Syntax

Purpose

f

x

w

H

Example

*H* = *f*.hessian(*x*, *w*)

This routine computes the Hessian of the weighted sum @[@ w_0 * F_0 (x) + \cdots + w_{m-1} * F_{m-1} (x) @]@ where @(@ F : \B{R}^n \rightarrow \B{R}^m @)@ is the function corresponding to the

`adfun`

object f
.
The object

*f*

must be an adfun
object.
We use level
for the AD ad
level of
this object.
The argument

*x*

is a `numpy.array`

with one dimension
(i.e., a vector) with length equal to the domain size n
for the function
*f*

.
It specifies the argument value at which the derivative is computed.
If the AD level
for
*f*

is zero,
all the elements of
*x*

must be either `int`

or instances
of `float`

.
If the AD level
for
*f*

is one,
all the elements of
*x*

must be `a_float`

objects.
The argument

*w*

is a `numpy.array`

with one dimension
(i.e., a vector) with length equal to the range size m
for the function
*f*

.
It specifies the argument value at which the derivative is computed.
If the AD level
for
*f*

is zero,
all the elements of
*w*

must be either `int`

or instances
of `float`

.
If the AD level
for
*f*

is one,
all the elements of
*w*

must be `a_float`

objects.
The return value

*H*

is a `numpy.array`

with two dimensions
(i.e., a matrix).
Both its first and second dimension size
(row and column size) are equal to n
(the number of domain components in the function
*f*

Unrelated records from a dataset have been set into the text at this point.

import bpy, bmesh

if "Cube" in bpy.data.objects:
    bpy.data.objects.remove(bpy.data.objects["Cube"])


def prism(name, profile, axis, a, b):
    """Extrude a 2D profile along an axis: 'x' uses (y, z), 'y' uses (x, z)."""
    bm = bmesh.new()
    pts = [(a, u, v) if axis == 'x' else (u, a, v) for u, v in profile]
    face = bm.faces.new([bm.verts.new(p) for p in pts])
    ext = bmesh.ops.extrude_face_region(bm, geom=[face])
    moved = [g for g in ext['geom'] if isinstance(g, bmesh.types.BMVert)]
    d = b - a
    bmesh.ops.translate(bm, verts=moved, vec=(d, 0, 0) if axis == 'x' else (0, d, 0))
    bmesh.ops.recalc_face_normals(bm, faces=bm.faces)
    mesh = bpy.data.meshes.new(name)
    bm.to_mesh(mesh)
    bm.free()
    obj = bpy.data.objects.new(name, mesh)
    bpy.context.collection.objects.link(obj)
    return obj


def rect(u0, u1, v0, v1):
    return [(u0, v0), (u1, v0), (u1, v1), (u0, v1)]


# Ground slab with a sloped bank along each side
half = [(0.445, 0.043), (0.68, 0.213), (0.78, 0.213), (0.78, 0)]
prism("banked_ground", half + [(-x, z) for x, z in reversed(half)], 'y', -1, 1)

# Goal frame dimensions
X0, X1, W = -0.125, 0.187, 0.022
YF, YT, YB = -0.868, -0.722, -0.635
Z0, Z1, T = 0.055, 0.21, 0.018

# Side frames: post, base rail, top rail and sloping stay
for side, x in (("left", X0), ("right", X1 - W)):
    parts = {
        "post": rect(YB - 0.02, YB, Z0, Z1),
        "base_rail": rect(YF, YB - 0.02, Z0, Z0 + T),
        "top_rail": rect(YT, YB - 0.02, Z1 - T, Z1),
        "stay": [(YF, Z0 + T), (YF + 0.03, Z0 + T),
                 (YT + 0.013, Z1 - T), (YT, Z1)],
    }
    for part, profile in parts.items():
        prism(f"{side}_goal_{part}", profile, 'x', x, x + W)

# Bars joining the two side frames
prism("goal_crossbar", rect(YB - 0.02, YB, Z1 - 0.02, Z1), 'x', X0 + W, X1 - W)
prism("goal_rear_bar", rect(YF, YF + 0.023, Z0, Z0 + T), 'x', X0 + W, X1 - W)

).
It is set to the Hessian; i.e.,
@[@
H = w_0 * F_0^{(2)} (x) + \cdots + w_{m-1} * F_{m-1}^{(2)} (x)
@]@
If the AD level
for
*f*

is zero,
all the elements of
*H*

will be instances of `float`

.
If the AD level
for
*f*

is one,
all the elements of
*H*

will be `a_float`

objects.
The file hessian.py contains an example and test of this operation.

Input File: pycppad/adfun.cpp